Many Americans think that we play “The Star Spangled Banner” at the start of baseball games because it is our National Anthem. In reality, it is our National Anthem largely because it was played at the start of baseball games.
The United States entered World War I in 1917. As it dragged on, it started to seem improper to be playing games at all. By the next year, many felt that that baseball should be canceled out of respect for the troops dying by the thousands in Europe. President Wilson, a big fan, encouraged a compromise that included a shortened season ending on Labor Day.
So it came to be that on September 5th, 1918 the first game of the World Series was played between the Chicago Cubs and the Boston Red Sox. The field was Comiskey Park, normally home to the White Sox but pressed into service in anticipation of a large crowd.
The game was memorable for the shutout pitching of Red Sox lefty Babe Ruth, just starting his career. But what led the coverage in the New York Times the next day was this account of the seventh inning stretch:
As the crowd of 19,274 spectators – the smallest that has witnessed the diamond classic in many years – stood up to take their afternoon yawn, that has been the privilege and custom of baseball fans for many generations, the band broke forth to the strains of “The Star Spangled Banner”.
The yawn was checked and heads were bared as ball players turned quickly about and faced the music. Jackie Fred Thomas of the US Navy was at full attention, as he stood erect, with his eyes set on the flag fluttering at the top of the lofty pole in right field. First the song was taken up by a few, then others joined, and when the final notes came, a great volume of melody rolled across the field. It was at the very end that the onlookers exploded into thunderous applause and rent the air with a cheer that marked the highest point of the day’s enthusiasm.
It’s not entirely clear why the band chose that patriotic tune, but legend says that it was a favorite of stadium owner Charles Comiskey. What is clear that the great patriotic fervor of the event was a big hit, and it was repeated throughout the World Series that year.
The next year the practice was taken up at stadiums all across the nation. But it was felt that the celebrations interrupted the game, and gradually the practice of playing “The Star Spangled Banner” was moved to the start of the game. It made for a good lead-in to the game and everyone was happy.
After the war, this practice continued. It was picked up by other sports as they came along, most notably the rise of football in the 1920s.
It was not until 1931 that a resolution in Congress named it our National Anthem. By that time, it was one of the best known of all patriotic tunes because anyone who had ever attended a ballgame had heard it.

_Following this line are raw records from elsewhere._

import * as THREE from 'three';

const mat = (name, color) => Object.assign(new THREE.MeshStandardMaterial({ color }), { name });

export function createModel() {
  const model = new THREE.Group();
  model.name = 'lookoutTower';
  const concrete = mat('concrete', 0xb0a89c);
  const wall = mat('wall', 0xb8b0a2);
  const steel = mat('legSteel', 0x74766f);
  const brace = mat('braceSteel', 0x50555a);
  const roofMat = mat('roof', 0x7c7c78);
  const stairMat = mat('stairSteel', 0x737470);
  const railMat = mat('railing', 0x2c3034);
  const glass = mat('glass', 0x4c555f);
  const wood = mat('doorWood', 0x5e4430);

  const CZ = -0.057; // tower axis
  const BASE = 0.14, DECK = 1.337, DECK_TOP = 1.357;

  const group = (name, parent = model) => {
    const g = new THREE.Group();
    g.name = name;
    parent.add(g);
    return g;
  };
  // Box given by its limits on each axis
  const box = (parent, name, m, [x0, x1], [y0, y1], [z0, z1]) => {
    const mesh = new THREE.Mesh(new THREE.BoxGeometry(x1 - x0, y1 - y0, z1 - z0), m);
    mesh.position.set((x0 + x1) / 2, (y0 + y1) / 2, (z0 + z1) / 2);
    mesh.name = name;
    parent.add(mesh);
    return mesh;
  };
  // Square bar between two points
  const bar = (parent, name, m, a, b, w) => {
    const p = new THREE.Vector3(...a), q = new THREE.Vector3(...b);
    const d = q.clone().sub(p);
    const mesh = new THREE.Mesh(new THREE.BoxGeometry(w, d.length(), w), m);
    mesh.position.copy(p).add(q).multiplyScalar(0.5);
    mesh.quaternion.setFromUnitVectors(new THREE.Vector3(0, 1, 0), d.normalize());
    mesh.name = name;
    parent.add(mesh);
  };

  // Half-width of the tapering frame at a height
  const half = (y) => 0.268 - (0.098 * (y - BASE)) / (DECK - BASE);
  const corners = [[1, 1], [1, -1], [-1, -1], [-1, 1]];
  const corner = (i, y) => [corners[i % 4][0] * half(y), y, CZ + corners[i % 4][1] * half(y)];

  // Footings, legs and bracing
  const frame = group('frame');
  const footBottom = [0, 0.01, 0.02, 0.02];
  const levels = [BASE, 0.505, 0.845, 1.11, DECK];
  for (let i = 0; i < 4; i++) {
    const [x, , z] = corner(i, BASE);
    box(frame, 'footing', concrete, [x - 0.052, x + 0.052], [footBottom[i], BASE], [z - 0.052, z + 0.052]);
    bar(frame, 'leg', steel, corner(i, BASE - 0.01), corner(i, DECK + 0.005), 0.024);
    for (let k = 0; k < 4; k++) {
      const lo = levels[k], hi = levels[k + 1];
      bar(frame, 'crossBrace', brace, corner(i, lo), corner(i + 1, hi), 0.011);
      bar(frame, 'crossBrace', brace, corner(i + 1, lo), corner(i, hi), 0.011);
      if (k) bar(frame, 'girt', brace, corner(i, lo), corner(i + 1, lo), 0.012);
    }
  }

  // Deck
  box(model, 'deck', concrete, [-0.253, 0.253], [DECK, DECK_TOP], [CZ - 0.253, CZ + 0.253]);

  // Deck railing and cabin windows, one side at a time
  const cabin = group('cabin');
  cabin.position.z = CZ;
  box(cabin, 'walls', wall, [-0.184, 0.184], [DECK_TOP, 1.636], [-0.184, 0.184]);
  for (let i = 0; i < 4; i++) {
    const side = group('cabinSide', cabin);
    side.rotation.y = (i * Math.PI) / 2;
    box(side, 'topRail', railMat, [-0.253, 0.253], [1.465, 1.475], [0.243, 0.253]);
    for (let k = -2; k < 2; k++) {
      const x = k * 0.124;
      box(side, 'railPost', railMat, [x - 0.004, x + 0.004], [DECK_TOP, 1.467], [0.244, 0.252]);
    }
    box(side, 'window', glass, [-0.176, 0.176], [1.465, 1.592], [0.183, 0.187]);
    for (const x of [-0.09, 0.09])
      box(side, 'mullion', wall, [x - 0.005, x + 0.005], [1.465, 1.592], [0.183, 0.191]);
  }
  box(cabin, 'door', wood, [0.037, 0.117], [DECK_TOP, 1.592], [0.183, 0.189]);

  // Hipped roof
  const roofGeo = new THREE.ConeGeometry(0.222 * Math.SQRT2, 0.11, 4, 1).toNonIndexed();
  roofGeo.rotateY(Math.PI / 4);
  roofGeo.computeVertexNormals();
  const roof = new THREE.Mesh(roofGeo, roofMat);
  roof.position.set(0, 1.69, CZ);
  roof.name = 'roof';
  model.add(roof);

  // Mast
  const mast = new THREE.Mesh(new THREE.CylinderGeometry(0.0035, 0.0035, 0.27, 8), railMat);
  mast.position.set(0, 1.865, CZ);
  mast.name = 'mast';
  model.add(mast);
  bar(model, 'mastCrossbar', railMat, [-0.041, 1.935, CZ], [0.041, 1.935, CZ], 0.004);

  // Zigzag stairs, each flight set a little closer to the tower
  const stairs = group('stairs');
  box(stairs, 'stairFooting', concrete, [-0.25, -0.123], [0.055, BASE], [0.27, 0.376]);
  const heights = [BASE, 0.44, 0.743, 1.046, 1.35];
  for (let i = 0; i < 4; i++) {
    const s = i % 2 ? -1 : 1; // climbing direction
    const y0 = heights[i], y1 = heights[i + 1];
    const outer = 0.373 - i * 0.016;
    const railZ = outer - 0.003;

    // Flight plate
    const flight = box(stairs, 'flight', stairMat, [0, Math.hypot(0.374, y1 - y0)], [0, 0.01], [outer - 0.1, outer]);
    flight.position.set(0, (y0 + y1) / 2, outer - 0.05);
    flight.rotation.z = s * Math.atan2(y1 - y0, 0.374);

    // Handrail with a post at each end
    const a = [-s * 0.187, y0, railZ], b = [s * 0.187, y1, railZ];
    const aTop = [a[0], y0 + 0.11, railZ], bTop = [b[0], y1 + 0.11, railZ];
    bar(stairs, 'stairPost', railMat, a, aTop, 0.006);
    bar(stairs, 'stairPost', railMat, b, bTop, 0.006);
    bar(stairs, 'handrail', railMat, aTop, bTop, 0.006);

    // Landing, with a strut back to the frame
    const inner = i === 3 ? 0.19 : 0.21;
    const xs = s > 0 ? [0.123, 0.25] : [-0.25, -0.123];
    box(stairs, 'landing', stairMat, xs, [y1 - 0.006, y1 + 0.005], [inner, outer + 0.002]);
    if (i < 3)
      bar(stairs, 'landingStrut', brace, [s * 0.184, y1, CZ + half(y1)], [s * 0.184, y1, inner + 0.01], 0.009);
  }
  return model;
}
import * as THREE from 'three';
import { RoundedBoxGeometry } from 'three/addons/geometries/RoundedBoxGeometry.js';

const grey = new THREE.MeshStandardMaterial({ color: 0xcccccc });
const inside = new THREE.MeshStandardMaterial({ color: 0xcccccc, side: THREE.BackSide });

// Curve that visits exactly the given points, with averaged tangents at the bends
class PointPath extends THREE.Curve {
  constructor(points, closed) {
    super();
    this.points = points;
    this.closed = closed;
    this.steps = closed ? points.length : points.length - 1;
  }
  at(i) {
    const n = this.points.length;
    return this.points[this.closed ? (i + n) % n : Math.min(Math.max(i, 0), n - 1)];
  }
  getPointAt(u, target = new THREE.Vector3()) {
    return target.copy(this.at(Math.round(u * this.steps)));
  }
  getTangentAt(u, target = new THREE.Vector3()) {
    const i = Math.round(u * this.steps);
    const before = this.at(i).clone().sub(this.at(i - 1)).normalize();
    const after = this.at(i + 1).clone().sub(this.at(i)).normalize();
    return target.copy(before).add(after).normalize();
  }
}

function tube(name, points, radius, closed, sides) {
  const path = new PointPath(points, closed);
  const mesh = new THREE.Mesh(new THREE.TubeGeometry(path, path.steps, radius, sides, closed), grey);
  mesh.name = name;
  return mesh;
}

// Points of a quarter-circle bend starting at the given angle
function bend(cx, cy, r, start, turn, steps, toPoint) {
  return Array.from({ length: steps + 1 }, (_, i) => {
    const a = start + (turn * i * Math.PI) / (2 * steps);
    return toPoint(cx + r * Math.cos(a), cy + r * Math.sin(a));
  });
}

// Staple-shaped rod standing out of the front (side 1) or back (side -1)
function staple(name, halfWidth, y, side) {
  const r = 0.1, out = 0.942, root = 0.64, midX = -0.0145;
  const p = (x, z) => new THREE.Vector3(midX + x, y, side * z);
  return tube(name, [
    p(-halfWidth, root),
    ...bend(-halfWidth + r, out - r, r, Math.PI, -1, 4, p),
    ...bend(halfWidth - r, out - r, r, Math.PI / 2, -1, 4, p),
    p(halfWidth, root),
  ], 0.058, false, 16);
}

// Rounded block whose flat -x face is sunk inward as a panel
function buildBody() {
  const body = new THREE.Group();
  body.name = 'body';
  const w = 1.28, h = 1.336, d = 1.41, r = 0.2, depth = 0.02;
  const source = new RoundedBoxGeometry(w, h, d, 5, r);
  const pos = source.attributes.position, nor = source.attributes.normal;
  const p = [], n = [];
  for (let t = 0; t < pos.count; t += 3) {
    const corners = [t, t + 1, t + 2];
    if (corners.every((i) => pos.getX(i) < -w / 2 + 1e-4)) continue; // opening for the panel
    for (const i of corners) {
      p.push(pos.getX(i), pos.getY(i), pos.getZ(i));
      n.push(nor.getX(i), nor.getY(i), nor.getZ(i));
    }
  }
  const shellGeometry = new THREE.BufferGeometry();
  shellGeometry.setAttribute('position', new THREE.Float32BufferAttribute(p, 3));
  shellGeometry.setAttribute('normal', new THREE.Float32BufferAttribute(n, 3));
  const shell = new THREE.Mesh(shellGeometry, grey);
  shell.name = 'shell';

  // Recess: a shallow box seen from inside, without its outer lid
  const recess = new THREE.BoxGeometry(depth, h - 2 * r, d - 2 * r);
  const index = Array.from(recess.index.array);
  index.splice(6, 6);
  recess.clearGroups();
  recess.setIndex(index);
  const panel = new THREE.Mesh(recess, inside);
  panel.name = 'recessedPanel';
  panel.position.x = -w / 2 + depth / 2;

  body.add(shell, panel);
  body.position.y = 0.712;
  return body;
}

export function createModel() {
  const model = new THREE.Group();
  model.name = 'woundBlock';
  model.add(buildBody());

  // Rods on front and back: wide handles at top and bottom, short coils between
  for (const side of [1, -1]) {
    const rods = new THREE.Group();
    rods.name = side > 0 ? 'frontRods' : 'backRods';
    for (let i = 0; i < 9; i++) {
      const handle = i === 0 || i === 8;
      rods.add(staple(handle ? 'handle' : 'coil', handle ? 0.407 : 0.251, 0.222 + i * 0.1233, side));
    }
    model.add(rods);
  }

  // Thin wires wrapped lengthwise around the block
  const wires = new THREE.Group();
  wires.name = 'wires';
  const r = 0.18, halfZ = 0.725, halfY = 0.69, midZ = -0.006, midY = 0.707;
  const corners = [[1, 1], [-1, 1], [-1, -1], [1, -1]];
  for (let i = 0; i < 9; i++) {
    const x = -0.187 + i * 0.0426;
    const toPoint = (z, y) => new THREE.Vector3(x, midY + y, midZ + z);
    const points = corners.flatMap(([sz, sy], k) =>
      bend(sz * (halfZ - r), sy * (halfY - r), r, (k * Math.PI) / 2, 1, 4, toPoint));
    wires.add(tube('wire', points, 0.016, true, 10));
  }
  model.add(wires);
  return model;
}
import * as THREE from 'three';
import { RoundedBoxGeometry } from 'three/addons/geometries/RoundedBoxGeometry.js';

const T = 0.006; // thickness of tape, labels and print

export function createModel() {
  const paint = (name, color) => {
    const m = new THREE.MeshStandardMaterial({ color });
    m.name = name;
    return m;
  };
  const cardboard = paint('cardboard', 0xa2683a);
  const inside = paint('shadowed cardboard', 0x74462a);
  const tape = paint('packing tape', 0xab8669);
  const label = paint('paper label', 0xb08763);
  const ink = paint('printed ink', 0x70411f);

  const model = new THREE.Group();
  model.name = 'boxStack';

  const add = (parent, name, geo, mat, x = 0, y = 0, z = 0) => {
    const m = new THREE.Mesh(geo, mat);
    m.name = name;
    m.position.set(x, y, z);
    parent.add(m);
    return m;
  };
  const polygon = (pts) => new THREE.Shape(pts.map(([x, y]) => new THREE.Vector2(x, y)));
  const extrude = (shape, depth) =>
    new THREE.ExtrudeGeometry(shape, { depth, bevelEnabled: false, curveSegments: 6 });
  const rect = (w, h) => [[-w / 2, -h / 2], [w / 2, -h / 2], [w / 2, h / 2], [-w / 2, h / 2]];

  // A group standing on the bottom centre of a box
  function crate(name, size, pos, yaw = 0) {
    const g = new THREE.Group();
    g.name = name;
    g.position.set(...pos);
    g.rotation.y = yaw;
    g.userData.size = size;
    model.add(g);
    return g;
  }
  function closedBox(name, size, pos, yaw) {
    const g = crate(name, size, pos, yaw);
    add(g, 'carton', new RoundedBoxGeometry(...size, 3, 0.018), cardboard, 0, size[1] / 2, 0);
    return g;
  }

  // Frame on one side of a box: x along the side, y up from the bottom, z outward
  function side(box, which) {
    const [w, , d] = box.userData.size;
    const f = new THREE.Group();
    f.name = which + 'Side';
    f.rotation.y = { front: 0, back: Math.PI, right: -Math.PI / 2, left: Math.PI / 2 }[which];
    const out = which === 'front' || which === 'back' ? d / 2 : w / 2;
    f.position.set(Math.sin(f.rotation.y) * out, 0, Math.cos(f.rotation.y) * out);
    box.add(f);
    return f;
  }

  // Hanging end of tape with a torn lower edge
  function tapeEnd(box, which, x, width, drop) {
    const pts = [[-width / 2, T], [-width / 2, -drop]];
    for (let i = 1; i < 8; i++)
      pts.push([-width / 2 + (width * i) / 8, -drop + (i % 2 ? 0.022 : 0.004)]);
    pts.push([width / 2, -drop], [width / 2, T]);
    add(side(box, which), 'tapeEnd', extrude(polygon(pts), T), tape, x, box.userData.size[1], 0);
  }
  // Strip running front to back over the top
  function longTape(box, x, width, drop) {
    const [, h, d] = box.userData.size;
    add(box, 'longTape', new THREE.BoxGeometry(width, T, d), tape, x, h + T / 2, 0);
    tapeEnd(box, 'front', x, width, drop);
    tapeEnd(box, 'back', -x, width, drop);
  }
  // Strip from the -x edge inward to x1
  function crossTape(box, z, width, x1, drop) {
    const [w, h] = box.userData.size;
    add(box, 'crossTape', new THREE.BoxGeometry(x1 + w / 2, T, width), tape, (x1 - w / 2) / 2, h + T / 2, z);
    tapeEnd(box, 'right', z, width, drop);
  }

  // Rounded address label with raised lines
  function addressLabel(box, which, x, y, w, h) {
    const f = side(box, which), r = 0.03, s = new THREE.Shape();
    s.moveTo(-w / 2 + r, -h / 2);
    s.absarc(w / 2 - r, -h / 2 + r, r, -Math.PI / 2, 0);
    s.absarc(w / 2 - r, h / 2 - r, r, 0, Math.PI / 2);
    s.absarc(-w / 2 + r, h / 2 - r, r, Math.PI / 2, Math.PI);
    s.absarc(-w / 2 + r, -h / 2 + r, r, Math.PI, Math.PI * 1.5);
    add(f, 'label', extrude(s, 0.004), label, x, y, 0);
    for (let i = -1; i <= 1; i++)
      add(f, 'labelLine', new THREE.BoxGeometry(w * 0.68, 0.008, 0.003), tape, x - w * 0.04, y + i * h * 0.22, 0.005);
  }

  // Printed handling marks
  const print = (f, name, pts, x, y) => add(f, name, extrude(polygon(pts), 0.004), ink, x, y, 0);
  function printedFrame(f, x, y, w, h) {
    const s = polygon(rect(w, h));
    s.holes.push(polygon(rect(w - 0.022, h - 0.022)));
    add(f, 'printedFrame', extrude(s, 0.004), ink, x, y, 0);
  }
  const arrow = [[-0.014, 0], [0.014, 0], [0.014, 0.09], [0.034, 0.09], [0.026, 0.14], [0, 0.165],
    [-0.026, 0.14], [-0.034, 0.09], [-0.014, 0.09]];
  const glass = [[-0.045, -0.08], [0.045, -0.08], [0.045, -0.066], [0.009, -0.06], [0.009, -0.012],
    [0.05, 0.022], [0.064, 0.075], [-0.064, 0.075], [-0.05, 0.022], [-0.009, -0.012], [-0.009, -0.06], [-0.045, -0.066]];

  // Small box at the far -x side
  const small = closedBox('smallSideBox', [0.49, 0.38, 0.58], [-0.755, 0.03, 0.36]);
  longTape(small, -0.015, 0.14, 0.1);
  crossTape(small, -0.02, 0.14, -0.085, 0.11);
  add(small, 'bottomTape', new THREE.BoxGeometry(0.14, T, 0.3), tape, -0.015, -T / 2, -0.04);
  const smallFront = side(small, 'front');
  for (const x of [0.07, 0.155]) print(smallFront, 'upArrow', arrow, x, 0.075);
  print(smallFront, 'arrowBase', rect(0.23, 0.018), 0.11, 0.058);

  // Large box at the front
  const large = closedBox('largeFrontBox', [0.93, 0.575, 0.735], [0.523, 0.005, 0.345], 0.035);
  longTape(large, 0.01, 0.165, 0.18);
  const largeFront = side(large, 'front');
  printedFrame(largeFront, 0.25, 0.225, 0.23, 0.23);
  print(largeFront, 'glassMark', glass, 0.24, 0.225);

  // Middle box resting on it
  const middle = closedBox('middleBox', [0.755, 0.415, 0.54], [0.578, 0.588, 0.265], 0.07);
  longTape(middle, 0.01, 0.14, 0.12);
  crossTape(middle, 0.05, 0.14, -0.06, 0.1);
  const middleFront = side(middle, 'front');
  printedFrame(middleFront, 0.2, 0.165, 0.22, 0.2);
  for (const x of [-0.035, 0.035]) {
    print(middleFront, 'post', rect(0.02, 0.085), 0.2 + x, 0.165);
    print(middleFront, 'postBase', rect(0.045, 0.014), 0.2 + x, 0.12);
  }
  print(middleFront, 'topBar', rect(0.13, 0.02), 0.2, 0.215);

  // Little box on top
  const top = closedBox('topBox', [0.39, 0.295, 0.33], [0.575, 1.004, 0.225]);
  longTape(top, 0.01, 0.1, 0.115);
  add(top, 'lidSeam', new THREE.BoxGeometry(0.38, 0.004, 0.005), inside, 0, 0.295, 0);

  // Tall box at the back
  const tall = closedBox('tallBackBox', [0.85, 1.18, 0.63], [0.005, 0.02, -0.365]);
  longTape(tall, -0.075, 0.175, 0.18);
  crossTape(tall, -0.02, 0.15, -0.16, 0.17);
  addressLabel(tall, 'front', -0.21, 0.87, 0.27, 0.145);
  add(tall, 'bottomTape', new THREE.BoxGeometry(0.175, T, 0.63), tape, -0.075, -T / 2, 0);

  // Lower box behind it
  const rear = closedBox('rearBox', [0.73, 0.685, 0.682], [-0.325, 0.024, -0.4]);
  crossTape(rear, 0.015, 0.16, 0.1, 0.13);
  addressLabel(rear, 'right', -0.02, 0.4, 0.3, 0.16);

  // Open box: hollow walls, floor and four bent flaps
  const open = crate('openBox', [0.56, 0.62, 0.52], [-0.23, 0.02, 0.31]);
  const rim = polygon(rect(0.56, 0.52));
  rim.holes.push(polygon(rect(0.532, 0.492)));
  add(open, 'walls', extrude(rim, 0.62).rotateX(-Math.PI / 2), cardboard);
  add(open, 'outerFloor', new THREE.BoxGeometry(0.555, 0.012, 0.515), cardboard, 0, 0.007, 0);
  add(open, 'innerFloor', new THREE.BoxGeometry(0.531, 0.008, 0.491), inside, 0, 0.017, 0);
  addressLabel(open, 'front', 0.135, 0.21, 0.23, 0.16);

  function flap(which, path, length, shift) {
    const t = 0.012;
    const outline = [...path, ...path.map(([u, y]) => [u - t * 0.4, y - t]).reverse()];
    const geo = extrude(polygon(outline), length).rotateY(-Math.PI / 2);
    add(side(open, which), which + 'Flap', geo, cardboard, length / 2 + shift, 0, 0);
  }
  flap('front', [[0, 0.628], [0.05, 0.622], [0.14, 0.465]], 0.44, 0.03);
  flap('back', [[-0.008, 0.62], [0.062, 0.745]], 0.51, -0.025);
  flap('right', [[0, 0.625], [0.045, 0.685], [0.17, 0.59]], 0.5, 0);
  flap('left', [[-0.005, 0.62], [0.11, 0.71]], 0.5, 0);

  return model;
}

When old Comiskey Park was torn down in 1990 a plaque was placed in what is now the parking lot of New Comisky showing where home plate once was. If you stand on it and look down the first base line, you can imagine the bleachers just behind on the right. There, behind first base, was where the band was seated on the day when the Star Spangled Banner started on a journey that would take it deep into the hearts of Americans.
It is a place almost as important as Fort McHenry in the story of our national anthem, because without this single event the tune may not be very well known today – and it likely would not be our national anthem.
And, of course, while it may seem obvious that two things closely related to each other must have happened in a certain order, the opposite can also be true. Baseball games are forever linked to the Star Spangled Banner, but it was love of sports which came first in the hearts of Americans.